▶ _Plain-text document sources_
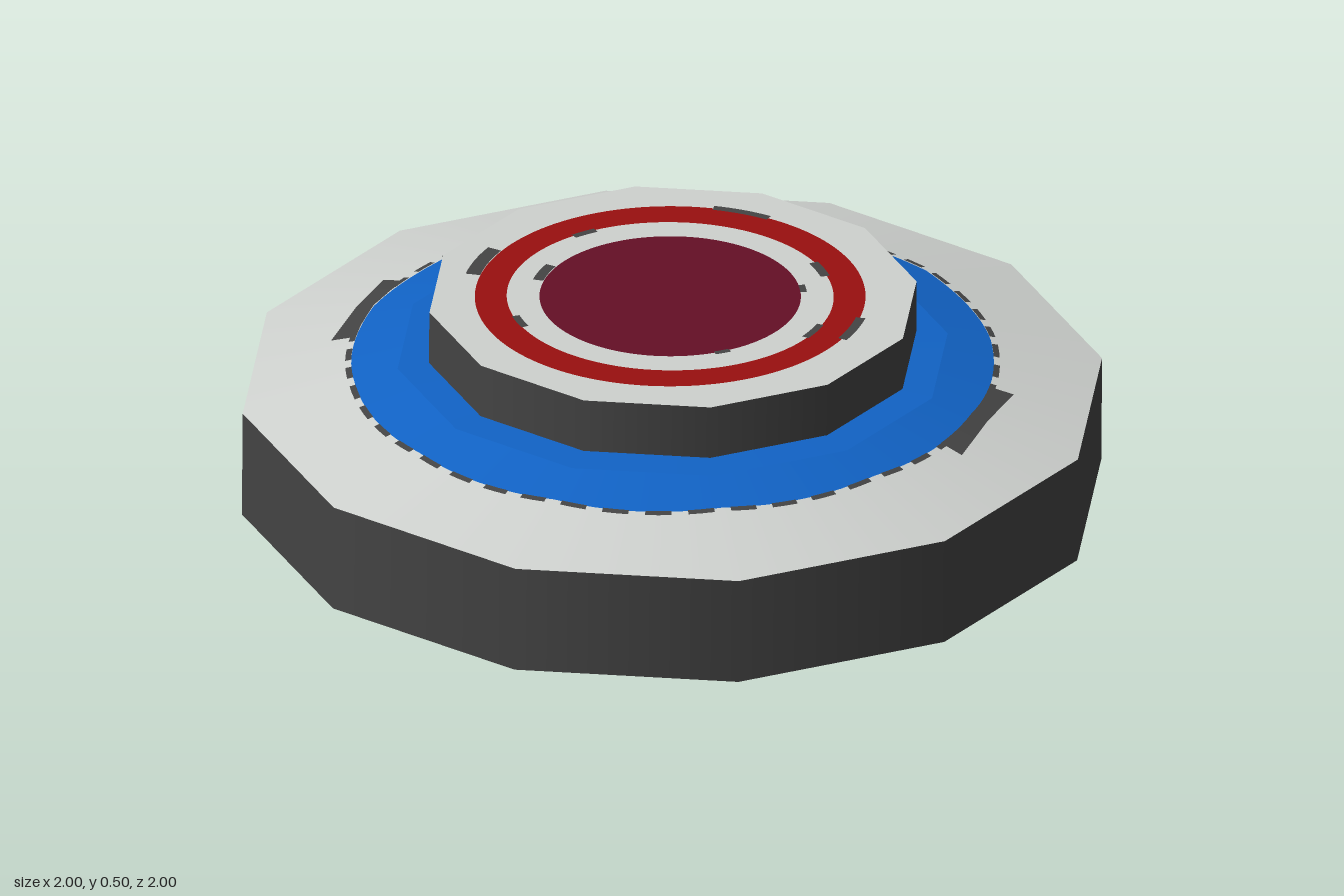
import * as THREE from 'three';

const paint = (name, color) => Object.assign(new THREE.MeshStandardMaterial({ color }), { name });
const STEP = Math.PI / 6;

// Radius factor of a 12-sided outline at angle a
const poly = (a) => {
  const t = ((a % STEP) + STEP) % STEP;
  return Math.cos(STEP / 2) / Math.cos(t - STEP / 2);
};
const polygon = (r) => (a) => r * poly(a);
const ellipse = (rx, rz = rx) => (a) => 1 / Math.hypot(Math.cos(a) / rx, Math.sin(a) / rz);

// Height of the sloping shoulder, then of the nearly flat crown
const shoulder = (r, a) => {
  const e = r / poly(a);
  return e > 0.64 ? 0.26 + (1 - e) * 0.25 : 0.35 + (0.64 - e) * 0.04;
};
const DISC_TOP = 0.49;
const flat = () => DISC_TOP;

// Ring surface between two outlines, laid on a height rule
function band(name, mat, inner, outer, height, { from = 0, to = Math.PI * 2, lift = 0, slope = 0, cx = 0 } = {}) {
  const n = Math.max(2, Math.round((to - from) / (Math.PI * 2) * 144));
  const pos = [], nor = [], idx = [];
  for (let i = 0; i <= n; i++) {
    const a = from + (to - from) * i / n, c = Math.cos(a), s = Math.sin(a);
    const k = Math.hypot(1, slope);
    for (const edge of [inner, outer]) {
      const r = edge(a);
      pos.push(r * c + cx, height(r, a) + lift, r * s);
      nor.push(c * slope / k, 1 / k, s * slope / k);
    }
    if (i < n) {
      const j = i * 2;
      idx.push(j, j + 2, j + 1, j + 1, j + 2, j + 3);
    }
  }
  const g = new THREE.BufferGeometry();
  g.setAttribute('position', new THREE.Float32BufferAttribute(pos, 3));
  g.setAttribute('normal', new THREE.Float32BufferAttribute(nor, 3));
  g.setIndex(idx);
  const mesh = new THREE.Mesh(g, mat);
  mesh.name = name;
  return mesh;
}

export function createModel() {
  const dark = paint('charcoal', 0x444444);
  const grey = paint('lightGrey', 0xcfd2cf);
  const blue = paint('blue', 0x1163c6);
  const red = paint('red', 0x9a0f0f);
  const maroon = paint('maroon', 0x650f26);

  const model = new THREE.Group();
  model.name = 'steppedDisc';
  const body = new THREE.Group();
  body.name = 'body';
  model.add(body);

  const wall = (name, r, y0, y1) => {
    const m = new THREE.Mesh(new THREE.CylinderGeometry(r, r, y1 - y0, 12, 1, true), dark);
    m.position.y = (y0 + y1) / 2;
    m.name = name;
    const under = new THREE.Mesh(new THREE.CircleGeometry(r, 12), dark);
    under.rotation.x = Math.PI / 2;
    under.position.y = y0;
    under.name = name + 'Underside';
    body.add(m, under);
  };

  // Base wall, grey shoulder and blue crown
  wall('baseWall', 1, 0, 0.26);
  const blueEdge = ellipse(0.737, 0.752);
  body.add(
    band('greyShoulder', grey, blueEdge, polygon(1), shoulder, { slope: 0.25 }),
    band('blueSlope', blue, polygon(0.64), blueEdge, shoulder, { slope: 0.25 }),
    band('blueCrown', blue, polygon(0), polygon(0.64), shoulder, { slope: 0.04 }),
  );

  // Broken dark outline around the blue crown
  for (let i = 0; i < 48; i++) {
    const a = (i + 0.2) * Math.PI / 24;
    body.add(band('crownOutlineDash', dark, blueEdge, (t) => blueEdge(t) + 0.014, shoulder,
      { from: a, to: a + 0.08, lift: 0.002, slope: 0.25 }));
  }
  for (const a of [0, Math.PI]) {
    body.add(band('crownSideMark', dark, blueEdge, (t) => 0.778 / Math.abs(Math.cos(t)), shoulder,
      { from: a - 0.21, to: a + 0.21, lift: 0.003, slope: 0.25 }));
  }

  // Upper disc with its painted target
  wall('discWall', 0.567, 0.36, DISC_TOP);
  const cx = -0.007;
  body.add(
    band('targetCentre', maroon, ellipse(1e-5), ellipse(0.3, 0.305), flat, { cx }),
    band('targetGap', grey, ellipse(0.3, 0.305), ellipse(0.376), flat, { cx }),
    band('targetRing', red, ellipse(0.376), ellipse(0.448, 0.458), flat, { cx }),
    band('discRim', grey, ellipse(0.44), polygon(0.567), () => DISC_TOP - 0.001),
  );

  // Small dark marks on the target edges: angle, half width, inner and outer radius
  const marks = [
    [Math.PI, 0.15, 0.448, 0.482], [0, 0.13, 0.44, 0.462], [-Math.PI / 2, 0.15, 0.447, 0.467],
    [Math.PI, 0.13, 0.3, 0.325], [-0.75, 0.1, 0.36, 0.382], [0.12, 0.1, 0.365, 0.382],
    [2.4, 0.08, 0.362, 0.38], [-2.5, 0.08, 0.362, 0.38], [0.8, 0.06, 0.3, 0.315], [-0.5, 0.06, 0.3, 0.315],
  ];
  for (const [a, w, r0, r1] of marks) {
    body.add(band('targetMark', dark, ellipse(r0), ellipse(r1), flat, { from: a - w, to: a + w, lift: 0.002, cx }));
  }

  // Slight lean to the right
  body.rotation.z = -0.007;
  body.position.y = 0.007;
  return model;
}
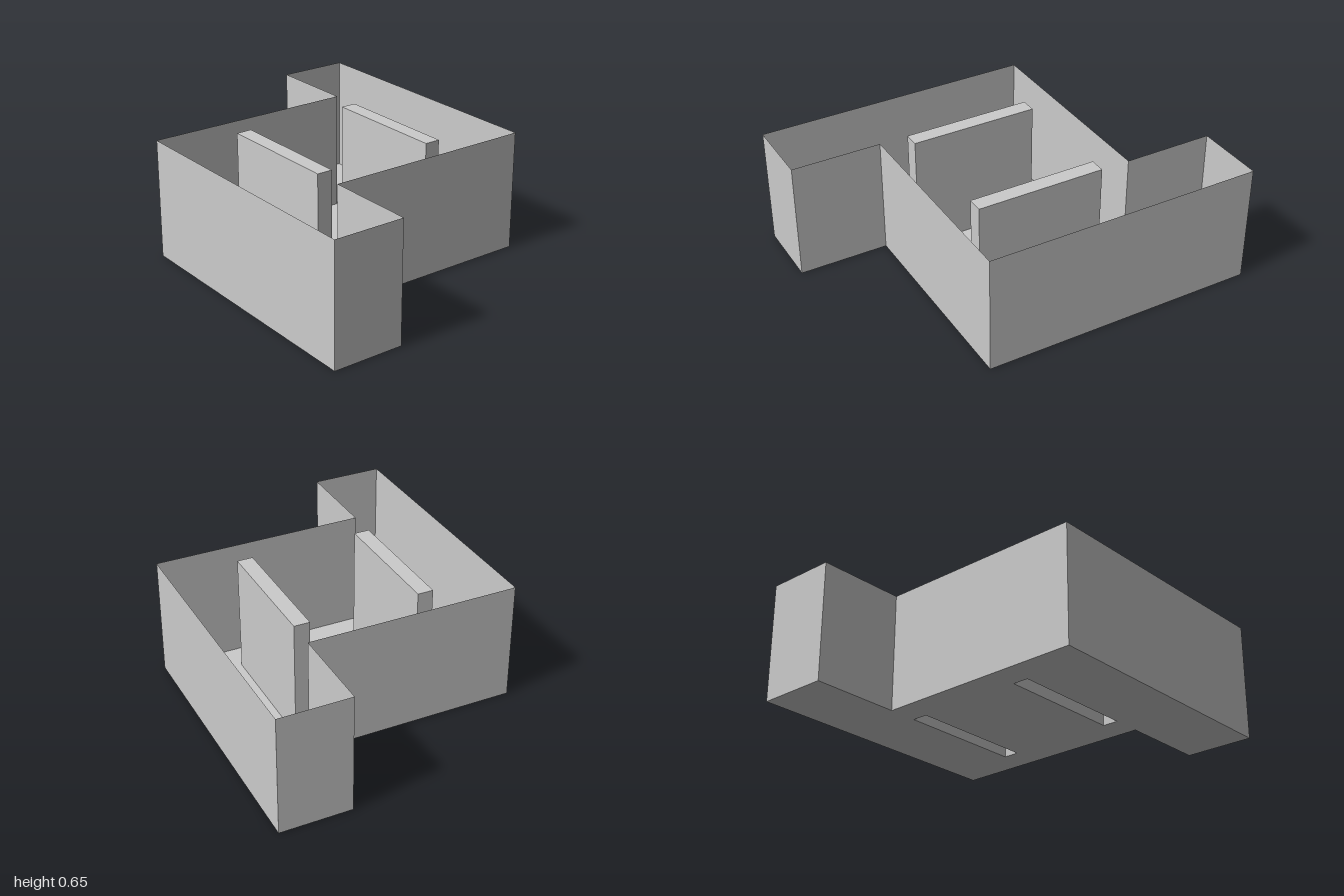
import * as THREE from 'three';

const HEIGHT = 0.65;
const material = new THREE.MeshStandardMaterial({ color: 0xcccccc, side: THREE.DoubleSide, flatShading: true });

// Plans are drawn in (x, -z), counter-clockwise, and laid flat on the ground
const toPoints = (pairs) => pairs.map(([x, z]) => new THREE.Vector2(x, -z));

// Thin upright walls along a closed plan, facing outwards
function wallsGeometry(plan) {
  const positions = [];
  plan.forEach((a, i) => {
    const b = plan[(i + 1) % plan.length];
    const a0 = [a.x, 0, -a.y], b0 = [b.x, 0, -b.y];
    const a1 = [a.x, HEIGHT, -a.y], b1 = [b.x, HEIGHT, -b.y];
    positions.push(...a0, ...b0, ...b1, ...a0, ...b1, ...a1);
  });
  const geometry = new THREE.BufferGeometry();
  geometry.setAttribute('position', new THREE.Float32BufferAttribute(positions, 3));
  geometry.computeVertexNormals();
  return geometry;
}

export function createModel() {
  const model = new THREE.Group();
  const add = (name, geometry, parent = model) => {
    const mesh = new THREE.Mesh(geometry, material);
    mesh.name = name;
    parent.add(mesh);
  };

  // Z-shaped plan: a broad middle with one arm forward and one arm back
  const W = 0.77, ARM = 0.384, MID = 0.51;
  const outline = toPoints([
    [-W, 1], [-ARM, 1], [-ARM, MID], [W, MID],
    [W, -1], [ARM, -1], [ARM, -MID], [-W, -MID],
  ]);

  // Two long slots, mirrored about the middle
  const slots = [-1, 1].map((side) => {
    const x = side * 0.341, hw = 0.043, hz = 0.352;
    return toPoints([[x - hw, hz], [x + hw, hz], [x + hw, -hz], [x - hw, -hz]]);
  });

  // Open-topped outer shell
  add('outerWalls', wallsGeometry(outline));

  // Floor pierced by the slots, facing down
  const floorShape = new THREE.Shape(outline);
  slots.forEach((slot) => floorShape.holes.push(new THREE.Path(slot)));
  const floor = new THREE.ShapeGeometry(floorShape);
  floor.index.array.reverse();
  floor.rotateX(-Math.PI / 2);
  floor.computeVertexNormals();
  add('floor', floor);

  // Hollow partitions: closed on top, open underneath through the slots
  slots.forEach((slot, i) => {
    const partition = new THREE.Group();
    partition.name = i === 0 ? 'rightPartition' : 'leftPartition';
    add('partitionWalls', wallsGeometry(slot), partition);
    const cap = new THREE.ShapeGeometry(new THREE.Shape(slot));
    cap.rotateX(-Math.PI / 2).translate(0, HEIGHT, 0);
    add('partitionTop', cap, partition);
    model.add(partition);
  });

  return model;
}
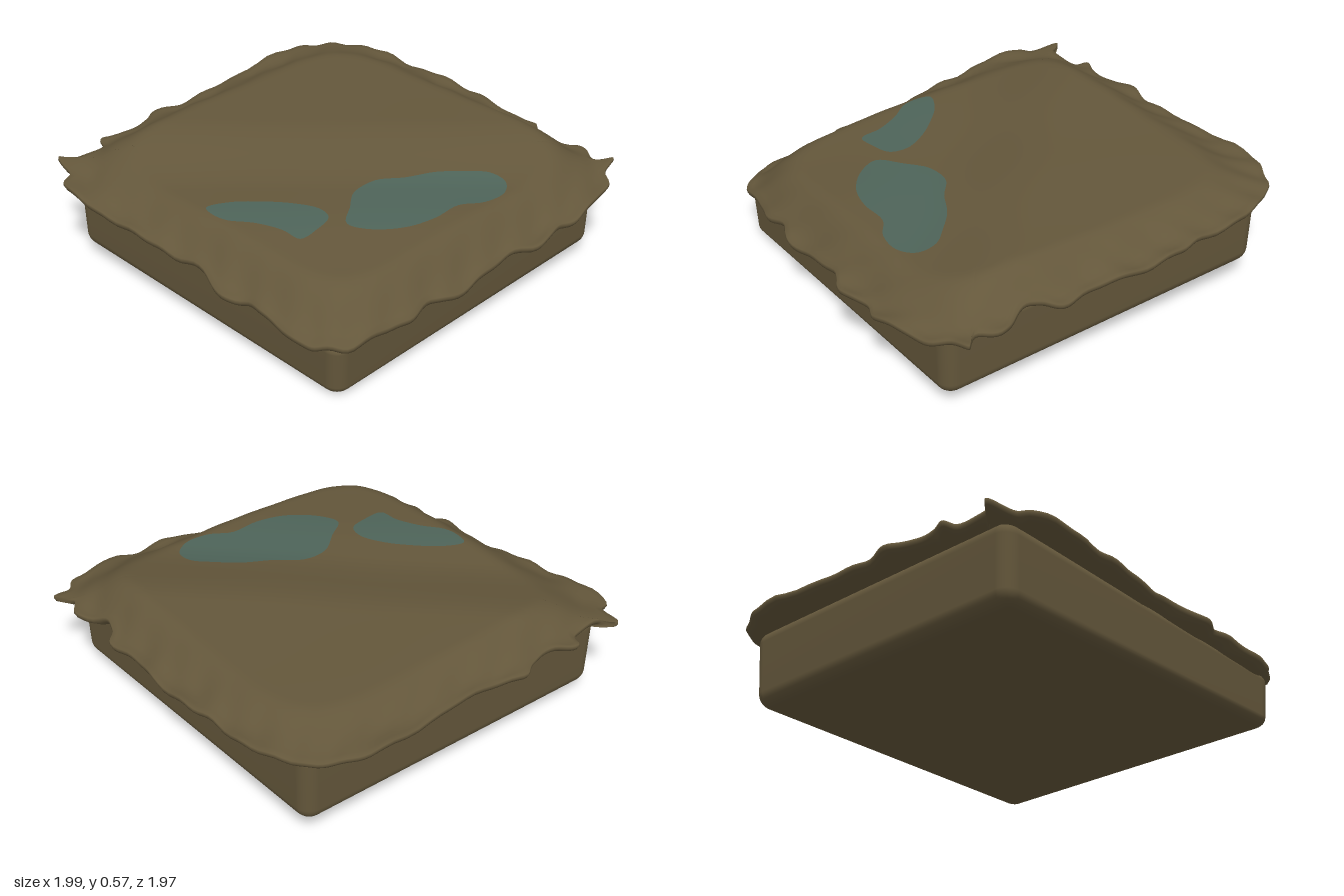
import * as THREE from 'three';
import { mergeVertices } from 'three/addons/utils/BufferGeometryUtils.js';
import { RoundedBoxGeometry } from 'three/addons/geometries/RoundedBoxGeometry.js';

const smooth = (a, b, v) => THREE.MathUtils.smoothstep(v, a, b);

// Ragged outline of the top layer, as x, z pairs
const RIM = [
  -0.65, -0.95, -0.4, -0.96, -0.23, -0.98, 0, -0.98, 0.18, -0.95, 0.35, -0.97, 0.42, -0.91, 0.52, -0.9,
  0.65, -0.96, 0.75, -0.91, 0.82, -0.97, 0.84, -0.88, 0.92, -0.8, 0.95, -0.65, 0.98, -0.5, 0.95, -0.4,
  0.99, -0.25, 0.93, -0.1, 0.94, 0.1, 0.95, 0.28, 0.91, 0.38, 0.92, 0.52, 0.89, 0.65, 0.86, 0.82,
  0.77, 0.9, 0.69, 0.93, 0.5, 0.93, 0.38, 0.92, 0.27, 0.97, 0.1, 0.92, -0.1, 0.94, -0.3, 0.96,
  -0.55, 0.98, -0.8, 0.96, -0.84, 0.89, -0.97, 0.86, -0.9, 0.8, -0.91, 0.65, -0.97, 0.6, -0.93, 0.5,
  -0.94, 0.36, -0.99, 0.28, -0.95, 0.1, -0.97, -0.2, -0.99, -0.6, -0.94, -0.75, -0.85, -0.86,
];
const LARGE_POOL = [
  0.5, -0.3, 0.58, -0.37, 0.67, -0.37, 0.73, -0.29, 0.72, -0.17, 0.66, -0.07, 0.66, 0.08, 0.62, 0.22,
  0.52, 0.34, 0.42, 0.38, 0.34, 0.28, 0.26, 0.17, 0.26, 0.04, 0.34, -0.07, 0.41, -0.2,
];
const SMALL_POOL = [
  -0.1, 0.72, -0.06, 0.62, 0.03, 0.52, 0.14, 0.43, 0.25, 0.38, 0.33, 0.4, 0.36, 0.5, 0.36, 0.6,
  0.26, 0.61, 0.14, 0.66, 0.04, 0.73, -0.05, 0.74,
];

// Height of the drooping edge, lowest at the front left corner
const edgeHeight = (x, z) => 0.405 - 0.08 * x - 0.06 * z - 0.03 * x * z;

// Height of the upper surface: raised plateau, a shallow hollow, falling to the edge
function topHeight(x, z) {
  const t = Math.pow(x ** 6 + z ** 6, 1 / 6) / 0.95;
  const plateau = 0.562 - 0.082 * smooth(-0.35, 0.4, x + z) - 0.04 * smooth(0.6, 1.5, x + z)
    + 0.004 * Math.sin(5 * x - 3 * z) * Math.cos(4 * z + x);
  const ruffle = 0.006 * Math.sin(17 * x + 13 * z) + 0.005 * Math.sin(31 * x - 27 * z);
  return THREE.MathUtils.lerp(plateau, edgeHeight(x, z) + ruffle, smooth(0.77, 1, t));
}

// Closed smooth curve through x, z pairs
function outline(pairs, perPoint) {
  const pts = [];
  for (let i = 0; i < pairs.length; i += 2) pts.push(new THREE.Vector3(pairs[i], 0, pairs[i + 1]));
  const curve = new THREE.CatmullRomCurve3(pts, true, 'centripetal');
  return curve.getPoints(pts.length * perPoint).slice(0, -1);
}

// Skin joining closed rings of equal length, from the centre outwards
function loft(rings) {
  const n = rings[0].length, index = [];
  for (let i = 0; i < rings.length - 1; i++) {
    for (let j = 0; j < n; j++) {
      const k = (j + 1) % n;
      const a = i * n + j, b = i * n + k, c = a + n, d = b + n;
      index.push(a, d, c, a, b, d);
    }
  }
  const geo = new THREE.BufferGeometry().setFromPoints(rings.flat());
  geo.setIndex(index);
  const merged = mergeVertices(geo, 1e-5);
  merged.computeVertexNormals();
  return merged;
}

// Rings that shrink an outline to its centre and rest on the upper surface
function drapedRings(points, steps, lift) {
  const centre = points.reduce((s, p) => s.add(p), new THREE.Vector3()).divideScalar(points.length);
  return Array.from({ length: steps + 1 }, (_, i) => points.map((p) => {
    const q = centre.clone().lerp(p, i / steps);
    q.y = topHeight(q.x, q.z) + lift;
    return q;
  }));
}

export function createModel() {
  const earth = new THREE.MeshStandardMaterial({ color: 0x64573b });
  earth.name = 'brown earth';
  const water = new THREE.MeshStandardMaterial({ color: 0x4e6459 });
  water.name = 'murky teal water';

  const model = new THREE.Group();
  model.name = 'groundTile';
  const add = (name, geo, mat) => {
    const mesh = new THREE.Mesh(geo, mat);
    mesh.name = name;
    model.add(mesh);
  };

  // Rounded block, sheared so that both ends follow the tilt
  const raw = new RoundedBoxGeometry(1.67, 0.4, 1.67, 5, 0.07);
  raw.deleteAttribute('uv');
  raw.deleteAttribute('normal');
  const block = mergeVertices(raw, 1e-4);
  const pos = block.attributes.position;
  for (let i = 0; i < pos.count; i++) {
    const f = pos.getY(i) / 0.4 + 0.5;
    const flare = 0.998 + 0.014 * f;
    const x = pos.getX(i) * flare - 0.005, z = pos.getZ(i) * flare + 0.017;
    const bottom = 0.053 - 0.034 * (x + z);
    pos.setXYZ(i, x, THREE.MathUtils.lerp(bottom, edgeHeight(x, z) - 0.01, f), z);
  }
  block.computeVertexNormals();
  add('baseBlock', block, earth);

  // Top layer with fine notches along a thick overhanging lip
  const rim = outline(RIM, 6);
  rim.forEach((p, j) => p.multiplyScalar(1 + 0.005 * Math.sin(j * 0.74) * Math.sin(j * 0.19)));
  const rings = drapedRings(rim, 40, 0);
  const last = rings[rings.length - 1];
  for (const [scale, drop] of [[1.002, 0.012], [0.995, 0.026], [0.96, 0.036], [0.9, 0.036], [0.8, 0.03]]) {
    rings.push(last.map((p) => {
      const y = scale > 0.95 ? p.y : edgeHeight(p.x, p.z);
      return new THREE.Vector3(p.x * scale, y - drop, p.z * scale);
    }));
  }
  add('topLayer', loft(rings), earth);

  // Thin pools lying on the top layer
  add('largePool', loft(drapedRings(outline(LARGE_POOL, 5), 14, 0.005)), water);
  add('smallPool', loft(drapedRings(outline(SMALL_POOL, 5), 14, 0.005)), water);
  return model;
}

▶ _EXERCISE DESCRIPTION_
Count every line above that holds the string "length" and give the total, nothing more.

▶ _SOLUTION BELOW_
9